Seedrs update on Secondary Market – 2.990 transactions
Several European P2P platforms are planning an IPO. The first platform that publicly announced their IPO is the Portuguese peer-to-peer lender Raize. Their IPO will be the first in Europe for a P2P lender and is also the first IPO in Portugal since 2014. The German online lender Creditshelf is planning to be listed at the Frankfurt Stock Exchange later this year.
The biggest European P2P platforms are located in the UK and Funding Circle, Zopa and RateSetter are reviewing the possibilities for an IPO.
German SMEs raise €500 million through crowdfunding
Research from Crowdfunding.de shows that the German crowdfunding market, passed the €500 million raised for SMEs.
Key insights of the report:
- The €500m was raised since 2011, but in the last 15 months half of the funds are raised.
- Real estate projects are currently representing the fastest-growing and highest-volume of crowd investment.
- There was a shift from silent participations (specific way of investing in German companies) to subordinated loans.
- The three largest platforms account for more than 50% of the total volume (EUR 280 million).
- Most of the crowd investments are still “active”.
- Berlin is the crowdfund capital in Germany with an inflow of EUR 96 million.
Full report can be downloaded here (PDF).
Expert of the week : Vytautas Šenavičius (Lithuania)
What is the current status of Alternative Finance?
Lithuania is aiming to be the fintech hub in the region. Hence alternative finance as fintech alternative for traditional financing is one of the top priorities. Currently there are two largest trends for alternative financing in Lithuania : ICO and crowdfunding.
ICO (Initial Coin Offering)
Regarding ICO Lithuania have recently published guidelines that include taxation, supervision, audit issues related to ICO. Ministry of Finance also published news that Lithuania introduces world’s first security ICOs platform, opens up for global blockchain based businesses
Hence Lithuania is becoming more and more open and certain (from legal side) jurisdiction within EU to raise capital through ICO. As of 2017 Lithuania also has Law on Crowdfunding which could be applied for ICOs. Together with additional guidelines it makes safer for investors, transparent and compliant business environment.
Last year the number of crowdfunding platforms doubled in Lithuania.
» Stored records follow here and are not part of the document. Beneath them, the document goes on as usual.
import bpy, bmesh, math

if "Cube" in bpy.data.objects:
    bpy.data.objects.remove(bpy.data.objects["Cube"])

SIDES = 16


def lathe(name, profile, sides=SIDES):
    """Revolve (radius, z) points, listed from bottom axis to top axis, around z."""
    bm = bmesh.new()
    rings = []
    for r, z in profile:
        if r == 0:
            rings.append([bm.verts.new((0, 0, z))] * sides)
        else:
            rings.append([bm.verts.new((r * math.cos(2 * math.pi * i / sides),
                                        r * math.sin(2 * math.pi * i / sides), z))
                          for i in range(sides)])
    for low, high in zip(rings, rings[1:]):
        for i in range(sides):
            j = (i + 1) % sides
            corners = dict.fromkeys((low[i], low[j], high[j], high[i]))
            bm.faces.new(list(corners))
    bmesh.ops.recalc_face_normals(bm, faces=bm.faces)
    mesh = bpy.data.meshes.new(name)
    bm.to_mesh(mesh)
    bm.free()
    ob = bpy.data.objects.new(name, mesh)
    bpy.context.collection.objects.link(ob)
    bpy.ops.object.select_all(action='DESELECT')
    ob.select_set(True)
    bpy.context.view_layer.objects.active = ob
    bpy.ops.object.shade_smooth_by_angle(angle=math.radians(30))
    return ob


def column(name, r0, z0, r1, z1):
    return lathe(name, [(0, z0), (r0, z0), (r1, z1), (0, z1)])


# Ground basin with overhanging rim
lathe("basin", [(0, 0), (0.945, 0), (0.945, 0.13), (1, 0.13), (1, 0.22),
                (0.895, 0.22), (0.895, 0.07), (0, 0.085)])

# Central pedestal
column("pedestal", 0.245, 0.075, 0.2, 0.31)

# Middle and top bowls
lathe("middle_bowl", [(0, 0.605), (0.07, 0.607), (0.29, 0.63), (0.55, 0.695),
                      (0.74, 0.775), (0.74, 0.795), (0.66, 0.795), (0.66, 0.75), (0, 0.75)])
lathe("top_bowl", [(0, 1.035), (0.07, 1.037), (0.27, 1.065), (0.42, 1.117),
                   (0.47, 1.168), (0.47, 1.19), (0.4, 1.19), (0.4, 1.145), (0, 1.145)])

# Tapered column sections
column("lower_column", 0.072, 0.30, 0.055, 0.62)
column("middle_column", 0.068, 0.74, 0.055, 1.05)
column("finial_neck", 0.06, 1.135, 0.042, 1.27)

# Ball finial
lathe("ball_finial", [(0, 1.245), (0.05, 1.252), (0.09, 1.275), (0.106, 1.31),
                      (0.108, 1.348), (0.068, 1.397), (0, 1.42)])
Currently there are six platforms in the public list of crowdfunding platforms. A number of real estate crowdfunding platforms are entering the market (including Rontgen, Profitus, Savy).
Law on Crowdfunding allow to issue securities through the crowdfunding platforms. Crowdfunding platforms, such as Finansų bite verslui (securities tokens through DESICO project), Rontgen, Savy, Profitus (bonds and other traditional securities) are planning such activities in the future.
Can you give us an inspiring case from your country?
Lithuania introduces world’s first security ICOs platform, opens up for global blockchain based businesses. Blockchain-based startups will be able to access the DESICO licensed and regulated crowdfunding platform. Such project is extremely important as ICO industry lacks investors’ protection and legal certainty.
Moreover, efforts to develop fintech jurisdiction in Lithuania could be an inspiration for other smaller member states. Fast licensing, newcomers programme for startups, legislatives initiatives from Ministry of Finance, Ministry of Economy, Bank of Lithuania boost the alternative finance business in Lithuania.
What are the biggest obstacles for growth?
Lithuania is not a large member state. Hence one of the obstacles when we talk about traditional crowdfunding is the fact that most of the investors are from Lithuania. Hence it is still an obstacle to raise capital from abroad.
Regarding P2P business there are still some obstacles for the legal entities to invest into consumer credits through P2P platforms. However, the Ministry of Finance is aiming to solve those issues.